This incentive will mean the owners will build new generation. More renewable energy, which has zero marginal cost, will help reduce the wholesale electricity price, not just for those customers but for all consumers.
Can renewables fill the gap so quickly?
The short answer is yes. Coal generators provide around three quarters of the electricity in NSW alone, so replacing it entails a transformation of the grid. There are plans to do exactly that, at the intergovernmental and NSW levels.
So it’s strange the prime minister seems not to have confidence in these plans, given his government has agreed to and funded them both.
First, there’s a nationally agreed Integrated System Plan, which is designed by AEMO with extensive consultation across government and industry. The latest draft plan predicts Australia is on track to see 14 gigawatts of coal retire by 2030 and all coal gone by 2040.
AEMO doesn’t predict any shortfall of supply over that time, as long as new transmission is built to carry the electricity from the new fleets of solar, wind, hydro and batteries.
One of the key challenges is to replace the “security” gap as coal retires. Coal power stations maintain the frequency and voltage of the grid. These security services can be thought of as the “quality” of the electricity purchased. You need sufficient quantity and quality of supply to run our devices, from laptops to smelters. Still, Australia Institute research last year confirmed that batteries and renewable energy can provide such security services, and do it cost effectively.
Solar, wind and battery projects can be built much faster than conventional generators. Elon Musk famously built the biggest battery in the world in South Australia, within 100 days in 2017.
What might be in store for a new AGL? Self-reliance
We don’t yet know what new resources the new AGL would invest under a Brookfield/Cannon-Brookes ownership. I believe the most exciting and innovative part of the bid might well be that much of the new investment is in consumer assets.
Australian households could lead the world in decarbonisation by doing it themselves, according to research supported by Cannon-Brookes, published last year by Dr Saul Griffith and Rewiring Australia.
Houses can generate a quarter of what they need with rooftop solar. In Australia, rooftop solar in Australia is the cheapest in the world, at a couple of cents per kilowatt-hour. Batteries allow them to soak up excess solar during the day and use it at night.

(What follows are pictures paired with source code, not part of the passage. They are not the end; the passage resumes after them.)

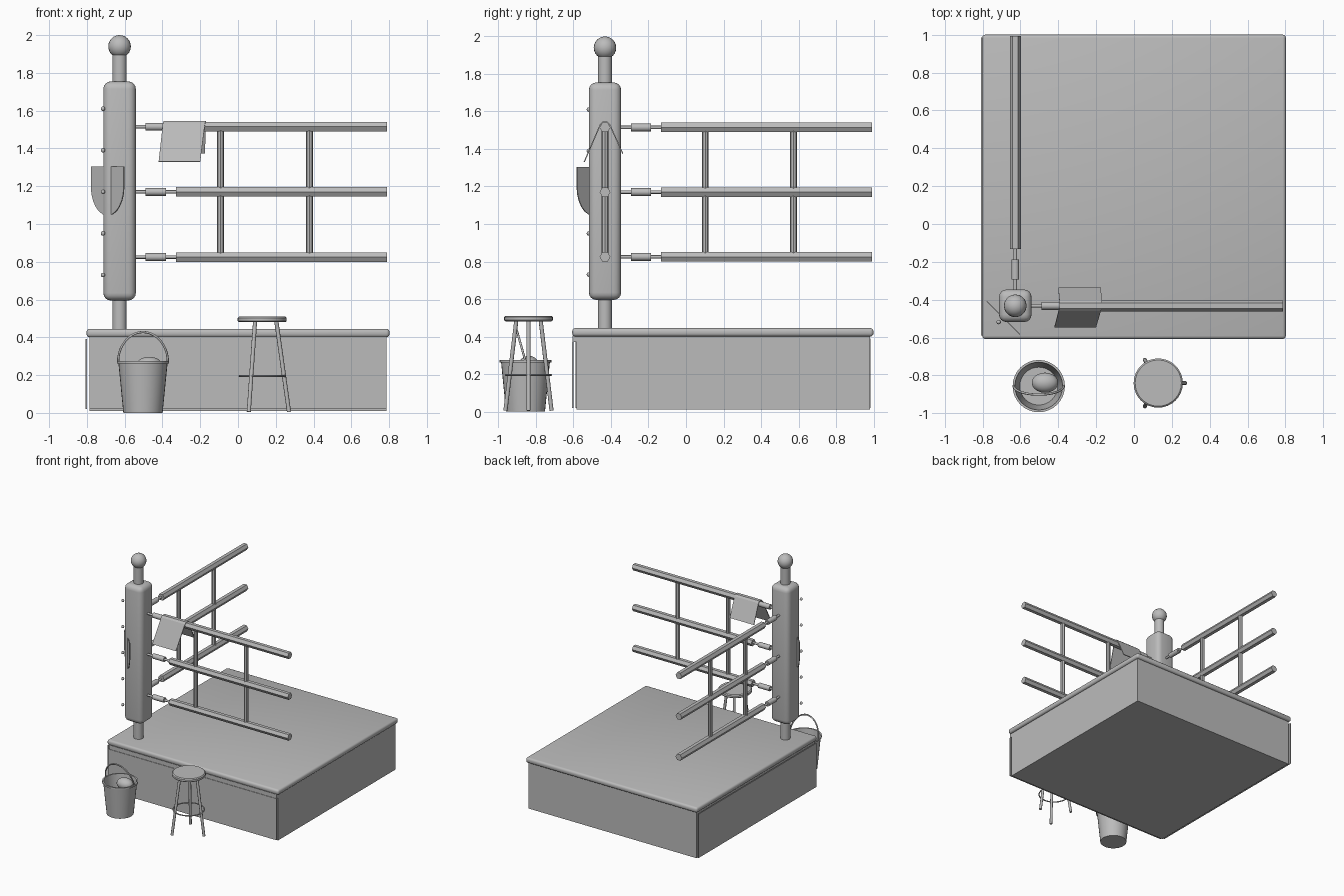
import bpy, bmesh, math
from mathutils import Vector

if "Cube" in bpy.data.objects:
    bpy.data.objects.remove(bpy.data.objects["Cube"])

grey = bpy.data.materials.new("plain_grey")
grey.diffuse_color = (0.5, 0.5, 0.5, 1)
grey.use_nodes = True
grey.node_tree.nodes["Principled BSDF"].inputs["Base Color"].default_value = grey.diffuse_color


def finish(name, bm, smooth=False):
    bmesh.ops.recalc_face_normals(bm, faces=bm.faces)
    me = bpy.data.meshes.new(name)
    bm.to_mesh(me)
    bm.free()
    ob = bpy.data.objects.new(name, me)
    bpy.context.collection.objects.link(ob)
    me.materials.append(grey)
    if smooth:
        bpy.context.view_layer.objects.active = ob
        ob.select_set(True)
        bpy.ops.object.shade_smooth_by_angle(angle=math.radians(40))
        ob.select_set(False)
    return ob


def box(name, lo, hi, bevel=0, segs=3):
    bm = bmesh.new()
    bmesh.ops.create_cube(bm, size=1)
    for v in bm.verts:
        v.co = [a + (b - a) * (c + 0.5) for a, b, c in zip(lo, hi, v.co)]
    if bevel:
        bmesh.ops.bevel(bm, geom=bm.edges[:], offset=bevel, segments=segs,
                        profile=0.5, affect='EDGES')
    return finish(name, bm, bevel > 0)


def rod(name, a, b, r, sides=12, smooth=True, turn=0):
    """Cylinder between two points."""
    a, b = Vector(a), Vector(b)
    d = b - a
    bm = bmesh.new()
    bmesh.ops.create_cone(bm, cap_ends=True, segments=sides, radius1=r, radius2=r, depth=d.length)
    q = d.to_track_quat('Z', 'Y').to_matrix()
    for v in bm.verts:
        x, y, z = v.co
        c, s = math.cos(turn), math.sin(turn)
        v.co = (a + b) / 2 + q @ Vector((x * c - y * s, x * s + y * c, z))
    return finish(name, bm, smooth)


def lathe(name, profile, x, y, sides=32):
    bm = bmesh.new()
    vs = [bm.verts.new((x + r, y, z)) for r, z in profile]
    es = [bm.edges.new(p) for p in zip(vs, vs[1:])]
    bmesh.ops.spin(bm, geom=vs + es, cent=(x, y, 0), axis=(0, 0, 1),
                   angle=math.tau, steps=sides)
    bmesh.ops.remove_doubles(bm, verts=bm.verts, dist=1e-5)
    return finish(name, bm, True)


def ball(name, c, size, u=20, v=12):
    bm = bmesh.new()
    bmesh.ops.create_uvsphere(bm, u_segments=u, v_segments=v, radius=1)
    for p in bm.verts:
        p.co = [k + s * q for k, s, q in zip(c, size, p.co)]
    return finish(name, bm, True)


def wire(name, pts, r, closed=False):
    cu = bpy.data.curves.new(name, 'CURVE')
    cu.dimensions = '3D'
    cu.bevel_depth, cu.bevel_resolution = r, 2
    cu.use_fill_caps = True
    sp = cu.splines.new('POLY')
    sp.points.add(len(pts) - 1)
    for p, co in zip(sp.points, pts):
        p.co = (*co, 1)
    sp.use_cyclic_u = closed
    cu.materials.append(grey)
    ob = bpy.data.objects.new(name, cu)
    bpy.context.collection.objects.link(ob)


# Platform, floor mat and skirts on the two outer sides
box("platform_base", (-0.785, -0.585, 0.01), (0.785, 0.98, 0.41))
box("platform_floor", (-0.802, -0.607, 0.4), (0.802, 1.0, 0.445), 0.017)
box("front_skirt", (-0.785, -0.608, 0.02), (0.785, -0.6, 0.37))
box("front_skirt_band", (-0.785, -0.604, 0.37), (0.785, -0.585, 0.405))
box("left_skirt", (-0.808, -0.59, 0.02), (-0.8, 0.985, 0.39))

# Corner post with its pad and ball
PX, PY = -0.627, -0.432
rod("post", (PX, PY, 0.44), (PX, PY, 1.91), 0.038, 20)
ball("post_ball", (PX, PY, 1.94), (0.06, 0.06, 0.06))
box("post_pad", (PX - 0.086, PY - 0.086, 0.595), (PX + 0.086, PY + 0.086, 1.755), 0.04, 4)

# Lacing studs on the outer corner of the pad
for z in (0.73, 0.95, 1.17, 1.39, 1.61):
    ball("pad_stud", (-0.715, -0.518, z), (0.012, 0.012, 0.012), 10, 6)

# Shield plate set diagonally across the outer corner
outline = [(-0.123, 1.305), (0.123, 1.305)]
outline += [(0.123 * math.cos(t * math.pi / 12), 1.2 - 0.155 * math.sin(t * math.pi / 12))
            for t in range(13)]
bm = bmesh.new()
across, out = Vector((1, -1, 0)).normalized(), Vector((-1, -1, 0)).normalized()
rings = [[bm.verts.new(Vector((-0.69, -0.495, z)) + across * u + out * d) for u, z in outline]
         for d in (-0.003, 0.003)]
bm.faces.new(rings[0])
bm.faces.new(rings[1])
for i in range(len(outline)):
    j = (i + 1) % len(outline)
    bm.faces.new((rings[0][i], rings[0][j], rings[1][j], rings[1][i]))
finish("corner_shield", bm)

# Ropes: two runs leaving the post, each three high with turnbuckles and spacers
runs = {"front": (lambda s, z: (PX + s, PY, z), 1.415),
        "left": (lambda s, z: (PX, PY + s, z), 1.425)}
for side, (at, end) in runs.items():
    for z in (0.825, 1.17, 1.515):
        rod(side + "_rope_link", at(0.05, z), at(0.32, z), 0.009, 10)
        rod(side + "_turnbuckle", at(0.138, z), at(0.245, z), 0.021, 12)
        # hexagonal tubes, flat side up
        tube = rod(side + "_rope", at(0.3, z), at(end, z), 0.029, 6, False)
        top = max(v.co.z for v in tube.data.vertices) - z
        if top > 0.027:
            bpy.data.objects.remove(tube)
            rod(side + "_rope", at(0.3, z), at(end, z), 0.029, 6, False, math.pi / 6)
    for s in (0.535, 1.005):
        rod(side + "_rope_spacer", at(s, 0.825), at(s, 1.515), 0.018, 8, False)

# Towel folded over the top front rope
rows = [(-0.42, -0.2, -0.543, 1.33), (-0.398, -0.175, -0.457, 1.53),
        (-0.394, -0.17, -0.445, 1.543), (-0.394, -0.17, -0.419, 1.543),
        (-0.394, -0.17, -0.407, 1.53), (-0.4, -0.175, -0.337, 1.375)]
bm = bmesh.new()
pairs = [(bm.verts.new((a, y, z)), bm.verts.new((b, y, z))) for a, b, y, z in rows]
for (a, b), (c, d) in zip(pairs, pairs[1:]):
    bm.faces.new((a, b, d, c))
towel = finish("towel", bm)
mod = towel.modifiers.new("thickness", 'SOLIDIFY')
mod.thickness, mod.offset = 0.006, 0

# Bucket with tilted handle and a sponge
BX, BY = -0.503, -0.856
lathe("bucket", [(0, 0), (0.104, 0), (0.13, 0.262), (0.138, 0.262), (0.138, 0.275),
                 (0.126, 0.275), (0.1, 0.012), (0, 0.012)], BX, BY)
arc = [i * math.pi / 20 for i in range(21)]
wire("bucket_handle", [(BX + 0.132 * math.cos(t), BY - 0.045 * math.sin(t),
                        0.268 + 0.16 * math.sin(t)) for t in arc], 0.006)
ball("sponge", (-0.47, -0.838, 0.25), (0.07, 0.053, 0.047))

# Three-legged stool with a foot ring
SX, SY = 0.128, -0.84
lathe("stool_seat", [(0, 0.48), (0.122, 0.48), (0.13, 0.487), (0.13, 0.503),
                     (0.122, 0.51), (0, 0.51)], SX, SY)
for k in range(3):
    c, s = math.cos(k * math.tau / 3), math.sin(k * math.tau / 3)
    rod("stool_leg", (SX + 0.142 * c, SY + 0.142 * s, 0.005),
        (SX + 0.075 * c, SY + 0.075 * s, 0.485), 0.011, 10)
ring = [i * math.tau / 32 for i in range(32)]
wire("stool_ring", [(SX + 0.12 * math.cos(t), SY + 0.12 * math.sin(t), 0.195) for t in ring],
     0.005, True)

If households also replace their car with an electric vehicle and replace gas appliances with electric ones, it’s possible to reach zero emissions and do it this decade.
The research found it becomes cost effective for households to electrify by around 2025. Mike Cannon-Brookes has already made investments in companies working in this electrification space.
What this might mean for a modern AGL is that much of the A$20 billion it would invest to replace coal might be finance packages to pay for households to ditch fossil energy entirely, and become partially self-reliant from their own solar.
If the new AGL could align the interests of its consumers and the climate, it would achieve more than just shutting old coal clunkers.